A comment about my recent blog about how the glass that we often call a tumbler was so named was a pleading comment indeed. "You can't stop there," it said. "You can't leave us hanging!"
The comment referred to the fact that originally, beverage glasses called tumblers had a pointed or a convexly rounded bottom - hence, I assumed, the name "tumbler." (You couldn't put it down without it falling over.)
Well, OK. I took out the heavy guns and consulted the Oxford English Dictionary. According to the OED, the whole idea of the shape was "so that it could not be set down until emptied." I guess toasts could not be satisfied with a mere sip. The definition also mentioned that such cups "were often of silver or gold."

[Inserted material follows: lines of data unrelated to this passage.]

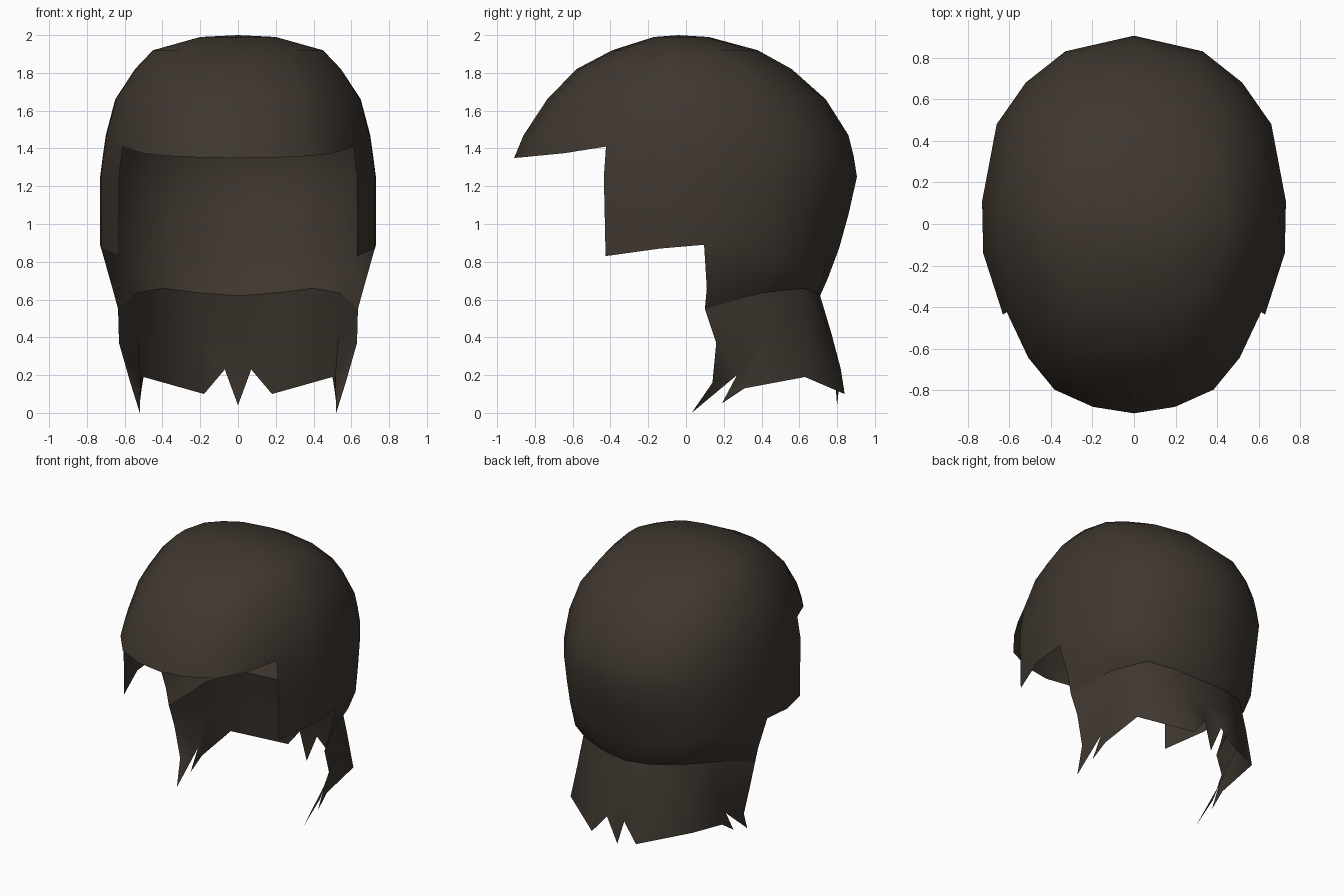
import bpy, bmesh

if "Cube" in bpy.data.objects:
    bpy.data.objects.remove(bpy.data.objects["Cube"])

mat = bpy.data.materials.new("dark brown hair")
mat.diffuse_color = (0.050, 0.038, 0.029, 1)
mat.use_nodes = True
mat.node_tree.nodes["Principled BSDF"].inputs["Base Color"].default_value = mat.diffuse_color


def make_half(name, faces):
    """Build one half from faces given as point lists, then mirror it."""
    bm = bmesh.new()
    for pts in faces:
        bm.faces.new([bm.verts.new(p) for p in pts])
    bmesh.ops.remove_doubles(bm, verts=bm.verts, dist=0.0005)
    me = bpy.data.meshes.new(name)
    bm.to_mesh(me)
    bm.free()
    me.materials.append(mat)
    ob = bpy.data.objects.new(name, me)
    bpy.context.collection.objects.link(ob)
    mod = ob.modifiers.new("mirror", 'MIRROR')
    mod.use_clip = True
    me.shade_smooth()
    return ob


def strip(upper, lower):
    """Quads between two rows of points, first point towards the front."""
    return [(upper[i], lower[i], lower[i + 1], upper[i + 1])
            for i in range(len(upper) - 1)]


# Widest outline of the head from front centre to back centre
OUTLINE = [(0, -.91), (.2, -.88), (.39, -.80), (.52, -.65), (.63, -.435), (.725, -.14),
           (.73, .11), (.66, .48), (.52, .68), (.33, .83), (0, .905)]
# Head profile: z, half width, front y, back y
PROFILE = [(1.99, .20, -.17, .12), (1.92, .45, -.39, .38), (1.82, .545, -.58, .56),
           (1.66, .65, -.735, .74), (1.47, .70, -.86, .86), (1.35, .717, -.91, .89),
           (1.25, .73, -.91, .905), (1.05, .73, -.90, .86), (.87, .73, -.89, .81),
           (.83, .73, -.89, .80)]
CY = -.04


def section(z):
    for a, b in zip(PROFILE, PROFILE[1:]):
        if z >= b[0]:
            t = (a[0] - z) / (a[0] - b[0])
            return [p + (q - p) * t for p, q in zip(a[1:], b[1:])]
    return PROFILE[-1][1:]


def point(col, z):
    x, y = OUTLINE[col]
    w, yf, yb = section(z)
    s = (yf - CY) / (-.91 - CY) if y < CY else (yb - CY) / (.905 - CY)
    return (x * w / .73, CY + (y - CY) * s, z)


# Crown and fringe: full rings down to the fringe edge
cols = range(11)
rings = [[point(c, z) for c in cols] for z in (1.99, 1.92, 1.82, 1.66, 1.47)]
fringe = [1.35, 1.352, 1.36, 1.375, 1.41] + [1.36] * 6
rings.append([point(c, z) for c, z in zip(cols, fringe)])
faces = [((0, CY, 2.0), a, b) for a, b in zip(rings[0], rings[0][1:])]
for up, low in zip(rings, rings[1:]):
    faces += strip(up, low)

# Sides and back, open at the face, with sideburns ending at the ear
low_edge = [.83, .87, .89] + [.87] * 4
side = [rings[-1][4:]]
for z in (1.25, 1.05):
    side.append([point(c, z) for c in range(4, 11)])
side.append([point(c, z) for c, z in zip(range(4, 11), low_edge)])
for up, low in zip(side, side[1:]):
    faces += strip(up, low)

# Back of the head narrowing to the nape
nape = [(.635, .10, .55), (.535, .40, .635), (.40, .62, .66), (.2, .69, .635), (0, .71, .62)]
mid = [(.665, .11, .66), (.59, .44, .72), (.455, .64, .73), (.26, .73, .72), (0, .75, .71)]
faces += strip(side[-1][2:], mid) + strip(mid, nape)
make_half("hair_cap", faces)

# Flared nape hair with pointed locks
m = [(.63, .16, .37), (.53, .42, .40), (.44, .64, .43), (.2, .755, .42), (0, .77, .42)]
a, tip1, n = (.57, .14, .16), (.52, .03, 0), (.515, .27, .20)
tip2, b, c = (.52, .19, .05), (.51, .31, .13), (.50, .63, .19)
d, e, tip3 = (.18, .84, .10), (.07, .82, .23), (0, .80, .04)
locks = strip(nape, m) + [
    (m[0], a, n), (a, tip1, n), (m[0], n, m[1]), (n, tip2, b), (n, b, m[1]),
    (m[1], b, c, m[2]), (m[2], c, d, m[3]), (m[3], d, e), (m[3], e, m[4]),
    (e, tip3, m[4])]
make_half("nape_hair", locks)
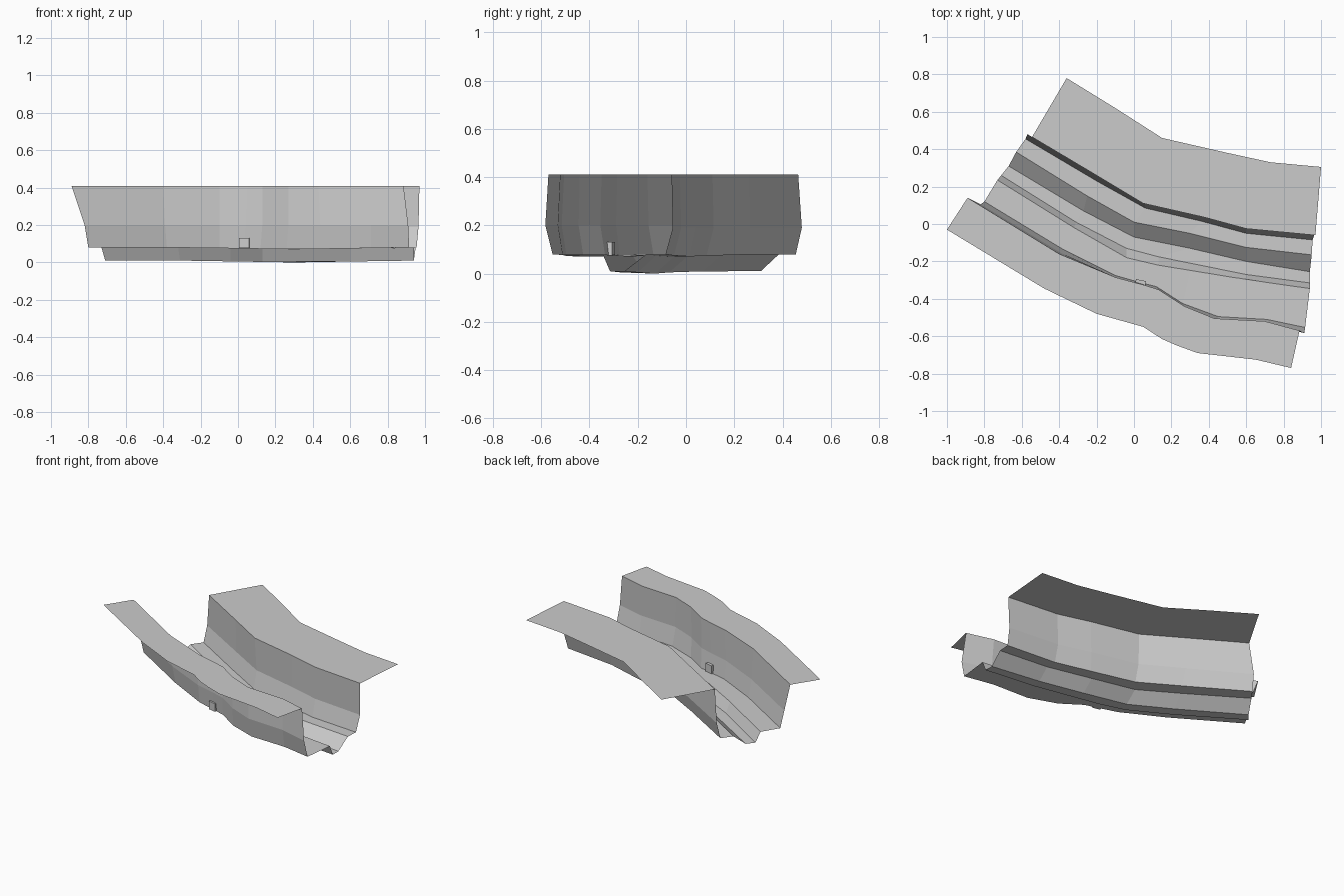
import bpy, bmesh
from mathutils import Matrix

if "Cube" in bpy.data.objects:
    bpy.data.objects.remove(bpy.data.objects["Cube"])


def dip(x, z):
    """Low parts sag slightly around the middle of the bend."""
    return z - (0.01 * max(0, 1 - abs(x - 0.3) / 0.6) if z < 0.1 else 0)


def loft(name, rails):
    """Skin a surface between rails; each rail is (height, [(x, y), ...])."""
    bm = bmesh.new()
    rows = [[bm.verts.new((x, y, dip(x, z))) for x, y in pts] for z, pts in rails]
    for a, b in zip(rows, rows[1:]):
        for i in range(len(a) - 1):
            bm.faces.new((a[i], b[i], b[i + 1], a[i + 1]))
    bmesh.ops.recalc_face_normals(bm, faces=bm.faces)
    if sum(f.normal.z for f in bm.faces) < 0:
        bmesh.ops.reverse_faces(bm, faces=bm.faces)
    me = bpy.data.meshes.new(name)
    bm.to_mesh(me)
    bm.free()
    ob = bpy.data.objects.new(name, me)
    bpy.context.collection.objects.link(ob)
    return ob


def y_on(rail, x):
    """Height of a plan polyline at x."""
    for (x0, y0), (x1, y1) in zip(rail, rail[1:]):
        if x <= x1:
            break
    return y0 + (y1 - y0) * (x - x0) / (x1 - x0)


# Rails shared by several surfaces
back_rim = [(-.545, .465), (-.2, .26), (.05, .11), (.38, .035), (.6, -.025), (.97, -.06)]
back_base = [(-.58, .455), (-.2, .23), (.06, .085), (.36, .015), (.6, -.05), (.955, -.085)]
bank = [(-.73, .235), (-.32, -.02), (-.04, -.18), (.13, -.22), (.6, -.297), (.94, -.345)]
front_rim = [(-.89, .14), (-.4, -.16), (-.1, -.285), (.05, -.325), (.13, -.35),
             (.27, -.44), (.43, -.505), (.7, -.52), (.885, -.57)]
front_base = [(-.80, .12), (-.38, -.135), (-.1, -.275), (.03, -.312), (.12, -.335),
              (.26, -.425), (.45, -.495), (.71, -.51), (.915, -.553)]

# Back plateau
loft("back_plateau", [
    (.41, [(-.36, .78), (-.1, .62), (.15, .46), (.5, .38), (.73, .33), (1.0, .305)]),
    (.41, back_rim)])

# Back cliff with a slight undercut
loft("back_cliff", [
    (.41, back_rim),
    (.19, [(-.57, .48), (-.2, .265), (.06, .115), (.38, .04), (.6, -.02), (.965, -.055)]),
    (.08, back_base)])

# Back shelf, river channel and its banks
loft("river_channel", [
    (.08, back_base),
    (.08, [(-.63, .385), (-.25, .15), (0, .01), (.3, -.05), (.6, -.125), (.95, -.165)]),
    (.01, [(-.67, .31), (-.27, .07), (0, -.07), (.3, -.13), (.6, -.2), (.94, -.255)]),
    (.01, [(-.71, .26), (-.31, .01), (-.04, -.13), (.13, -.175), (.6, -.27), (.94, -.315)]),
    (.08, bank)])

# Front floor between the channel and the front cliff
xs = [-.73, -.32, -.04, .07, .13, .3, .48, .73, .94]
loft("front_floor", [(.08, [(x, y_on(bank, x)) for x in xs]), (.08, front_base)])

# Front cliff
loft("front_cliff", [
    (.08, front_base),
    (.2, [(-.82, .105), (-.39, -.155), (-.1, -.29), (.04, -.327), (.13, -.355),
          (.27, -.445), (.44, -.515), (.71, -.53), (.91, -.583)]),
    (.41, front_rim)])

# Front plateau
loft("front_plateau", [
    (.41, front_rim),
    (.41, [(-1.0, -.03), (-.48, -.345), (-.2, -.48), (.05, -.55), (.15, -.615),
           (.23, -.65), (.34, -.69), (.65, -.725), (.84, -.77)])])

# Small block set in the foot of the front cliff
bpy.ops.mesh.primitive_cube_add(size=1, location=(.035, -.315, .104), rotation=(0, 0, -.2))
block = bpy.context.object
block.name = "wall_block"
block.scale = (.055, .03, .055)

# Land on the ground plane
bpy.context.view_layer.update()
low = min((o.matrix_world @ v.co).z for o in bpy.data.objects for v in o.data.vertices)
for o in bpy.data.objects:
    o.location.z -= low
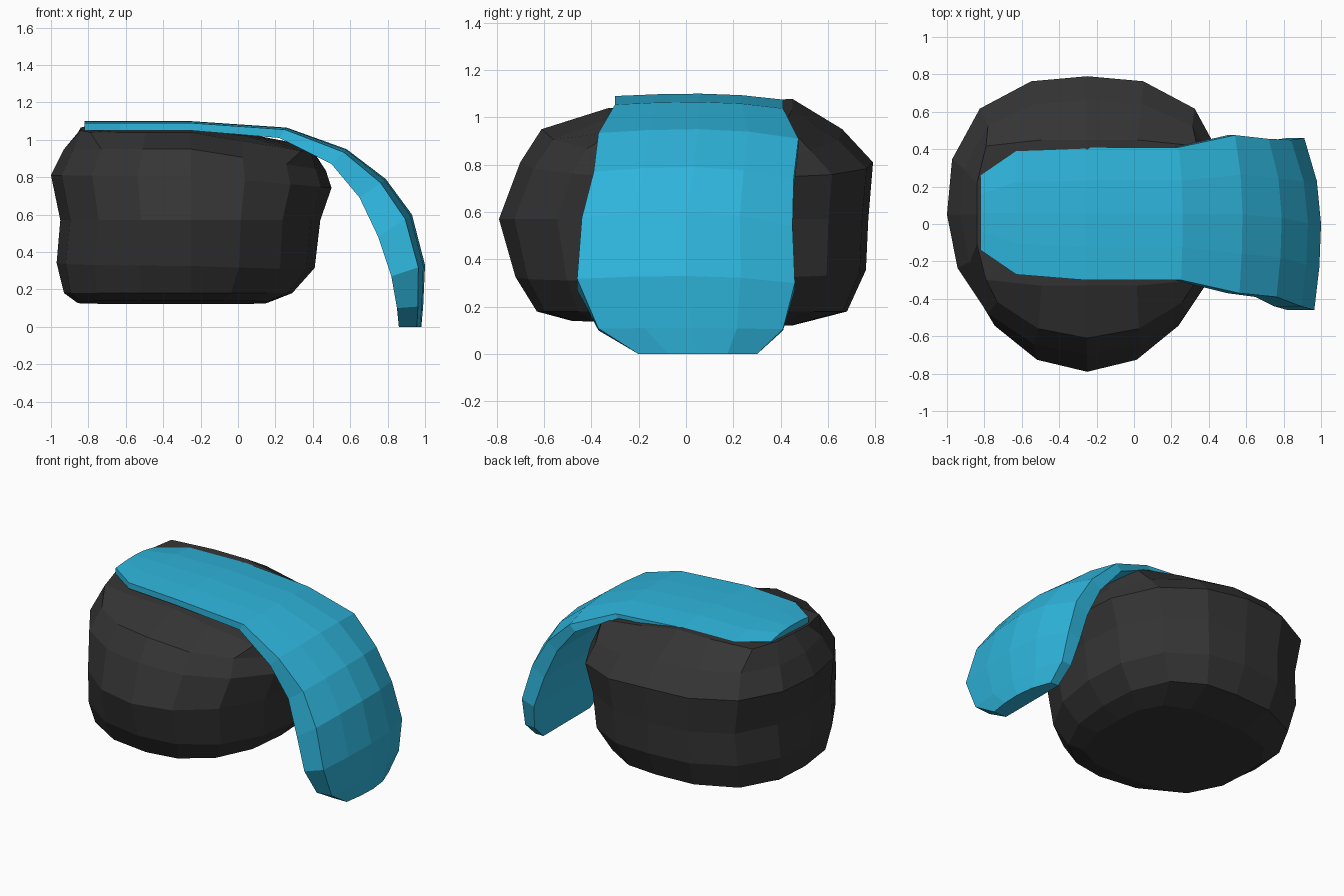
import bpy
import bmesh
from math import cos, sin, pi
from mathutils import Vector

default_cube = bpy.data.objects.get("Cube")
if default_cube:
    bpy.data.objects.remove(default_cube, do_unlink=True)


def make_material(name, colour):
    material = bpy.data.materials.new(name)
    material.use_nodes = True
    material.diffuse_color = (*colour, 1)
    shader = next(n for n in material.node_tree.nodes if n.type == "BSDF_PRINCIPLED")
    shader.inputs["Base Color"].default_value = (*colour, 1)
    return material


def loft(name, rings, material):
    """Skin a list of closed rings with flat faces and cap both ends."""
    bm = bmesh.new()
    loops = [[bm.verts.new(point) for point in ring] for ring in rings]
    count = len(loops[0])
    for lower, upper in zip(loops, loops[1:]):
        for a in range(count):
            b = (a + 1) % count
            bm.faces.new((lower[a], lower[b], upper[b], upper[a]))
    bm.faces.new(loops[0])
    bm.faces.new(loops[-1])
    bmesh.ops.recalc_face_normals(bm, faces=bm.faces)
    mesh = bpy.data.meshes.new(name)
    bm.to_mesh(mesh)
    bm.free()
    mesh.materials.append(material)
    part = bpy.data.objects.new(name, mesh)
    bpy.context.collection.objects.link(part)
    return part


def body_ring(z, left, right, front, back, front_power, back_power, drop, rise):
    """Sixteen-sided outline whose corners sharpen with the powers."""
    middle_x = -0.25
    middle_y = 0.05
    ring = []
    for step in range(16):
        c, s = cos(step * pi / 8), sin(step * pi / 8)
        power = back_power if s > 0 else front_power
        radius = (abs(c) ** power + abs(s) ** power) ** (-1 / power)
        reach_x = right - middle_x if c > 0 else middle_x - left
        reach_y = back - middle_y if s > 0 else middle_y - front
        x = middle_x + c * radius * reach_x
        y = middle_y + s * radius * reach_y
        height = z - drop * max(0, x - middle_x) + rise * y
        ring.append(Vector((x, y, height)))
    return ring


def strap_ring(outer_x, outer_z, inner_x, inner_z, front, back):
    """Cross-section with a crowned outer side and a flat inner side."""
    outer, inner = [], []
    for column in range(5):
        u = column / 4
        y = front + (back - front) * u
        top = Vector((outer_x, y, outer_z))
        under = Vector((inner_x, y, inner_z))
        edge = 2 * u - 1
        sag = edge * edge * (0.5 if edge > 0 else 0.2)
        outer.append(top.lerp(under, sag))
        inner.append(under)
    return outer + inner[::-1]


charcoal = make_material("charcoal", (0.035, 0.035, 0.035))
sky_blue = make_material("sky blue", (0.028, 0.465, 0.72))

# Faceted body: height, left, right, front, back, corner powers, drop, rise
body_levels = [
    (0.13, -0.86, 0.16, -0.48, 0.45, 3.5, 3, 0, -0.02),
    (0.18, -0.93, 0.29, -0.63, 0.68, 2.3, 2.8, 0, 0),
    (0.34, -0.97, 0.41, -0.72, 0.76, 2.1, 2.6, 0.04, 0.02),
    (0.57, -0.95, 0.44, -0.79, 0.77, 2, 2.6, 0, 0),
    (0.81, -1, 0.5, -0.70, 0.79, 2, 2.6, 0.09, 0),
    (0.95, -0.93, 0.47, -0.61, 0.66, 2, 2.8, 0.16, 0),
    (1.055, -0.84, 0.39, -0.33, 0.45, 8, 8, 0.17, 0.05),
    (1.06, -0.55, 0.05, -0.12, 0.25, 8, 8, 0.12, 0.04),
]
loft("rounded_body", [body_ring(*level) for level in body_levels], charcoal)

# Curved strap: outer x and z, inner x and z, front and back edge
strap_stations = [
    (-0.82, 1.1, -0.82, 1.05, -0.14, 0.26),
    (-0.63, 1.1, -0.63, 1.05, -0.27, 0.39),
    (-0.26, 1.1, -0.26, 1.05, -0.3, 0.41),
    (0.26, 1.065, 0.22, 1.01, -0.3, 0.41),
    (0.58, 0.95, 0.5, 0.87, -0.37, 0.475),
    (0.79, 0.79, 0.65, 0.69, -0.39, 0.455),
    (0.93, 0.6, 0.75, 0.48, -0.44, 0.45),
    (1, 0.33, 0.82, 0.27, -0.46, 0.46),
    (0.99, 0.11, 0.85, 0.1, -0.37, 0.41),
    (0.98, 0, 0.86, 0, -0.2, 0.3),
]
loft("curved_strap", [strap_ring(*station) for station in strap_stations], sky_blue)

The first citation was dated 1664, but I was surprised to see that pointed or rounded tumbler bottoms lasted quite a while. A citation from 1865: "Rings of pottery ... evidently intended to serve as supports for these earthenware tumblers." And from 1876: "The guests were supplied with tumblers or glass vessels which, being rounded at the base, could not stand upright, and must, therefore, be emptied at a draught."
More alarmingly, perhaps, it turns out that there was a related meaning. A tumbler also could be "a toy, usually representing a grotesque squatting figure, having the center of gravity low and the base rounded so as to continue rocking when touched." A citation from 1851: "Her legs tucked up mysteriously under her gown into a rounded ball, so that her figure resembled in shape the plaster tumblers sold by the Italians."
I think I can stop here.